Print, from the listing below, the lines starting at the line containing "position.push(a.x, 0, -a.y, b.x, 0, -b.y, b.x, height, -b.y);" and ending at the line containing "for (let i = 0; i < 37;", exactly as they stand, and print nothing else.
====
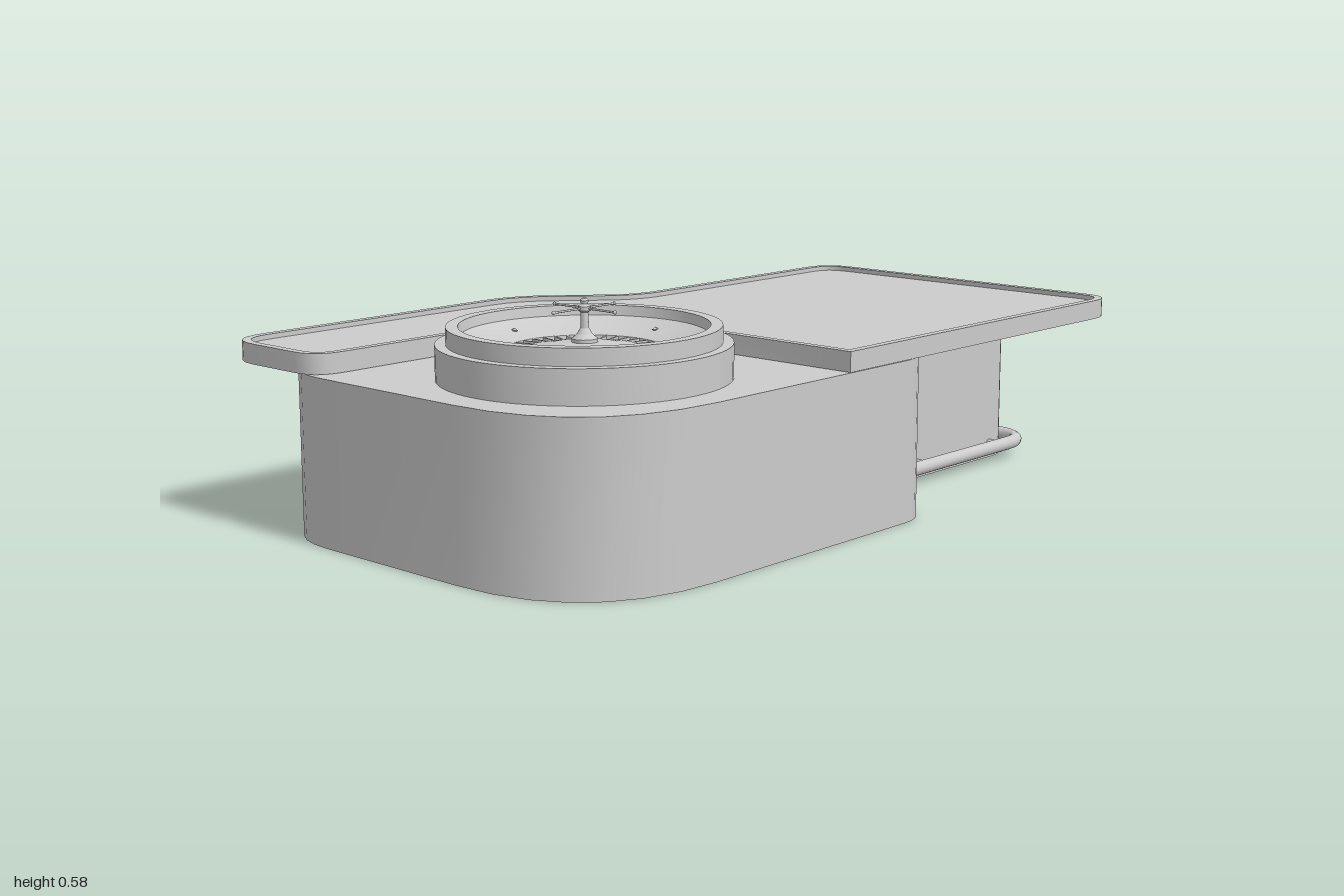
import * as THREE from 'three';
import { toCreasedNormals } from 'three/addons/utils/BufferGeometryUtils.js';

const grey = new THREE.MeshStandardMaterial({ color: 0xcccccc });
const shellGrey = new THREE.MeshStandardMaterial({ color: 0xcccccc, side: THREE.DoubleSide });

function add(parent, name, geometry, x = 0, y = 0, z = 0, material = grey) {
  const mesh = new THREE.Mesh(geometry, material);
  mesh.name = name;
  mesh.position.set(x, y, z);
  parent.add(mesh);
  return mesh;
}

// Rounded outline from [x, z, trim] corners, counter-clockwise from above; returns points in (x, -z)
function outline(corners) {
  const path = new THREE.Path();
  corners.forEach(([x, z, trim], i) => {
    const n = corners.length;
    const p = new THREE.Vector2(x, -z);
    const [prev, next] = [corners[(i + n - 1) % n], corners[(i + 1) % n]].map(([a, b]) =>
      new THREE.Vector2(a, -b).sub(p).normalize().multiplyScalar(trim).add(p));
    if (i === 0) path.moveTo(prev.x, prev.y);
    else path.lineTo(prev.x, prev.y);
    if (trim) path.quadraticCurveTo(p.x, p.y, next.x, next.y);
  });
  path.closePath();
  const points = path.getPoints(7);
  return points.filter((p, i) => p.distanceTo(points[(i + 1) % points.length]) > 1e-4);
}

// Mitred inward offset of a counter-clockwise outline
function inset(points, d) {
  const n = points.length;
  const normal = (a, b) => new THREE.Vector2(a.y - b.y, b.x - a.x).normalize();
  return points.map((p, i) => {
    const n1 = normal(points[(i + n - 1) % n], p);
    const n2 = normal(p, points[(i + 1) % n]);
    const k = d / (1 + n1.dot(n2));
    return n1.add(n2).multiplyScalar(k).add(p);
  });
}

function slab(shape, depth) {
  const geo = new THREE.ExtrudeGeometry(shape, { depth, bevelEnabled: false });
  return toCreasedNormals(geo.rotateX(-Math.PI / 2), 0.5);
}

// Hollow cabinet, open underneath
function createCabinet() {
  const cabinet = new THREE.Group();
  cabinet.name = 'cabinet';
  const height = 0.399;
  const points = outline([
    [-1, 0.6, 0.4], [0.18, 0.6, 0.1], [0.21, 0.34, 0.1], [0.9, 0.34, 0.07],
    [0.9, -0.18, 0.07], [0.21, -0.18, 0.1], [0.18, -0.445, 0.1], [-1, -0.445, 0.2],
  ]);
  const position = [];
  points.forEach((a, i) => {
    const b = points[(i + 1) % points.length];
    position.push(a.x, 0, -a.y, b.x, 0, -b.y, b.x, height, -b.y);
    position.push(a.x, 0, -a.y, b.x, height, -b.y, a.x, height, -a.y);
  });
  const walls = new THREE.BufferGeometry();
  walls.setAttribute('position', new THREE.Float32BufferAttribute(position, 3));
  add(cabinet, 'cabinetWalls', toCreasedNormals(walls, 0.7), 0, 0, 0, shellGrey);
  const top = new THREE.ShapeGeometry(new THREE.Shape(points)).rotateX(-Math.PI / 2);
  add(cabinet, 'cabinetTop', top, 0, height, 0, shellGrey);
  return cabinet;
}

// Playing surface with a raised lip
function createTabletop() {
  const tabletop = new THREE.Group();
  tabletop.name = 'tabletop';
  const edge = outline([
    [-0.14, 0.6, 0], [1, 0.6, 0.09], [1, -0.385, 0.09], [0.17, -0.385, 0.08],
    [-0.07, -0.608, 0.1], [-1, -0.608, 0.11], [-1, -0.267, 0.08], [-0.48, -0.267, 0],
    [-0.31, -0.205, 0], [-0.18, -0.09, 0], [-0.14, 0.07, 0],
  ]);
  const inner = inset(edge, 0.021);
  const rim = new THREE.Shape(edge);
  rim.holes.push(new THREE.Path(inner));
  add(tabletop, 'tableRim', slab(rim, 0.049), 0, 0.4, 0);
  add(tabletop, 'playingSurface', slab(new THREE.Shape(inner), 0.037), 0, 0.4, 0);
  return tabletop;
}

// Wheel: stepped bowl, pocket ring, deflectors and turret
function createWheel() {
  const wheel = new THREE.Group();
  wheel.name = 'wheel';
  wheel.position.set(-0.58, 0, 0.178);
  const lathe = (profile, segments) => toCreasedNormals(
    new THREE.LatheGeometry(profile.map(([r, y]) => new THREE.Vector2(r, y)), segments), 0.4);

  add(wheel, 'bowl', lathe([
    [0, 0.395], [0.34, 0.395], [0.34, 0.48], [0.315, 0.48], [0.315, 0.52], [0.287, 0.52],
    [0.283, 0.496], [0.25, 0.482], [0.18, 0.465], [0.178, 0.452], [0.14, 0.452],
    [0.138, 0.464], [0.08, 0.474], [0.03, 0.48], [0, 0.48],
  ], 64));
  add(wheel, 'turret', lathe([
    [0.03, 0.478], [0.03, 0.488], [0.018, 0.498], [0.01, 0.512], [0.009, 0.548],
    [0.015, 0.552], [0.015, 0.562], [0.008, 0.567], [0.01, 0.575], [0.006, 0.58], [0, 0.58],
  ], 20));

  for (let i = 0; i < 37; i++) {
    const a = (i / 37) * Math.PI * 2;
    const divider = add(wheel, 'pocketDivider', new THREE.BoxGeometry(0.038, 0.013, 0.005),
      Math.cos(a) * 0.159, 0.4585, Math.sin(a) * 0.159);
    divider.rotation.y = -a;
  }
  for (let i = 0; i < 8; i++) {
    const a = (i / 8) * Math.PI * 2;
    const deflector = add(wheel, 'deflector', new THREE.OctahedronGeometry(0.01),
      Math.cos(a) * 0.233, 0.48, Math.sin(a) * 0.233);
    deflector.rotation.y = -a;
    deflector.scale.set(1.1, 0.6, 0.65);
  }
  for (let i = 0; i < 4; i++) {
    const arm = new THREE.Group();
    arm.name = 'handle';
    arm.position.y = 0.557;
    arm.rotation.y = (i * Math.PI) / 2;
    const rod = new THREE.CylinderGeometry(0.0025, 0.0025, 0.095, 8).rotateZ(Math.PI / 2);
    add(arm, 'handleRod', rod, 0.05, 0, 0);
    add(arm, 'handleKnob', new THREE.SphereGeometry(0.0045, 10, 8), 0.097, 0, 0);
    wheel.add(arm);
  }
  return wheel;
}

// Foot rail wrapped around the narrow end, on short brackets
function createFootRail() {
  const rail = new THREE.Group();
  rail.name = 'footRail';
  const [y, xStart, xEnd, zFront, zBack, bend] = [0.042, 0.295, 0.932, 0.385, -0.215, 0.1];
  const v = (x, z) => new THREE.Vector3(x, y, z);
  const path = new THREE.CurvePath();
  path.add(new THREE.LineCurve3(v(xStart, zFront), v(xEnd - bend, zFront)));
  path.add(new THREE.QuadraticBezierCurve3(
    v(xEnd - bend, zFront), v(xEnd, zFront), v(xEnd, zFront - bend)));
  path.add(new THREE.LineCurve3(v(xEnd, zFront - bend), v(xEnd, zBack + bend)));
  path.add(new THREE.QuadraticBezierCurve3(
    v(xEnd, zBack + bend), v(xEnd, zBack), v(xEnd - bend, zBack)));
  path.add(new THREE.LineCurve3(v(xEnd - bend, zBack), v(xStart, zBack)));
  add(rail, 'railTube', new THREE.TubeGeometry(path, 80, 0.018, 14));
  for (const z of [zFront, zBack]) {
    const cap = add(rail, 'railCap', new THREE.CircleGeometry(0.018, 14), xStart, y, z);
    cap.rotation.y = -Math.PI / 2;
  }
  const bracket = (x, z, alongX) => {
    const geo = new THREE.CylinderGeometry(0.009, 0.009, 0.055, 10);
    if (alongX) geo.rotateZ(Math.PI / 2);
    else geo.rotateX(Math.PI / 2);
    add(rail, 'railBracket', geo, x, y, z);
  };
  for (const x of [0.48, 0.81]) {
    bracket(x, 0.36, false);
    bracket(x, -0.19, false);
  }
  for (const z of [0.24, -0.08]) bracket(0.91, z, true);
  return rail;
}

export function createModel() {
  const model = new THREE.Group();
  model.name = 'gamingTable';
  model.add(createCabinet(), createTabletop(), createWheel(), createFootRail());
  return model;
}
====
## Task answer
    position.push(a.x, 0, -a.y, b.x, 0, -b.y, b.x, height, -b.y);
    position.push(a.x, 0, -a.y, b.x, height, -b.y, a.x, height, -a.y);
  });
  const walls = new THREE.BufferGeometry();
  walls.setAttribute('position', new THREE.Float32BufferAttribute(position, 3));
  add(cabinet, 'cabinetWalls', toCreasedNormals(walls, 0.7), 0, 0, 0, shellGrey);
  const top = new THREE.ShapeGeometry(new THREE.Shape(points)).rotateX(-Math.PI / 2);
  add(cabinet, 'cabinetTop', top, 0, height, 0, shellGrey);
  return cabinet;
}

// Playing surface with a raised lip
function createTabletop() {
  const tabletop = new THREE.Group();
  tabletop.name = 'tabletop';
  const edge = outline([
    [-0.14, 0.6, 0], [1, 0.6, 0.09], [1, -0.385, 0.09], [0.17, -0.385, 0.08],
    [-0.07, -0.608, 0.1], [-1, -0.608, 0.11], [-1, -0.267, 0.08], [-0.48, -0.267, 0],
    [-0.31, -0.205, 0], [-0.18, -0.09, 0], [-0.14, 0.07, 0],
  ]);
  const inner = inset(edge, 0.021);
  const rim = new THREE.Shape(edge);
  rim.holes.push(new THREE.Path(inner));
  add(tabletop, 'tableRim', slab(rim, 0.049), 0, 0.4, 0);
  add(tabletop, 'playingSurface', slab(new THREE.Shape(inner), 0.037), 0, 0.4, 0);
  return tabletop;
}

// Wheel: stepped bowl, pocket ring, deflectors and turret
function createWheel() {
  const wheel = new THREE.Group();
  wheel.name = 'wheel';
  wheel.position.set(-0.58, 0, 0.178);
  const lathe = (profile, segments) => toCreasedNormals(
    new THREE.LatheGeometry(profile.map(([r, y]) => new THREE.Vector2(r, y)), segments), 0.4);

  add(wheel, 'bowl', lathe([
    [0, 0.395], [0.34, 0.395], [0.34, 0.48], [0.315, 0.48], [0.315, 0.52], [0.287, 0.52],
    [0.283, 0.496], [0.25, 0.482], [0.18, 0.465], [0.178, 0.452], [0.14, 0.452],
    [0.138, 0.464], [0.08, 0.474], [0.03, 0.48], [0, 0.48],
  ], 64));
  add(wheel, 'turret', lathe([
    [0.03, 0.478], [0.03, 0.488], [0.018, 0.498], [0.01, 0.512], [0.009, 0.548],
    [0.015, 0.552], [0.015, 0.562], [0.008, 0.567], [0.01, 0.575], [0.006, 0.58], [0, 0.58],
  ], 20));

  for (let i = 0; i < 37; i++) {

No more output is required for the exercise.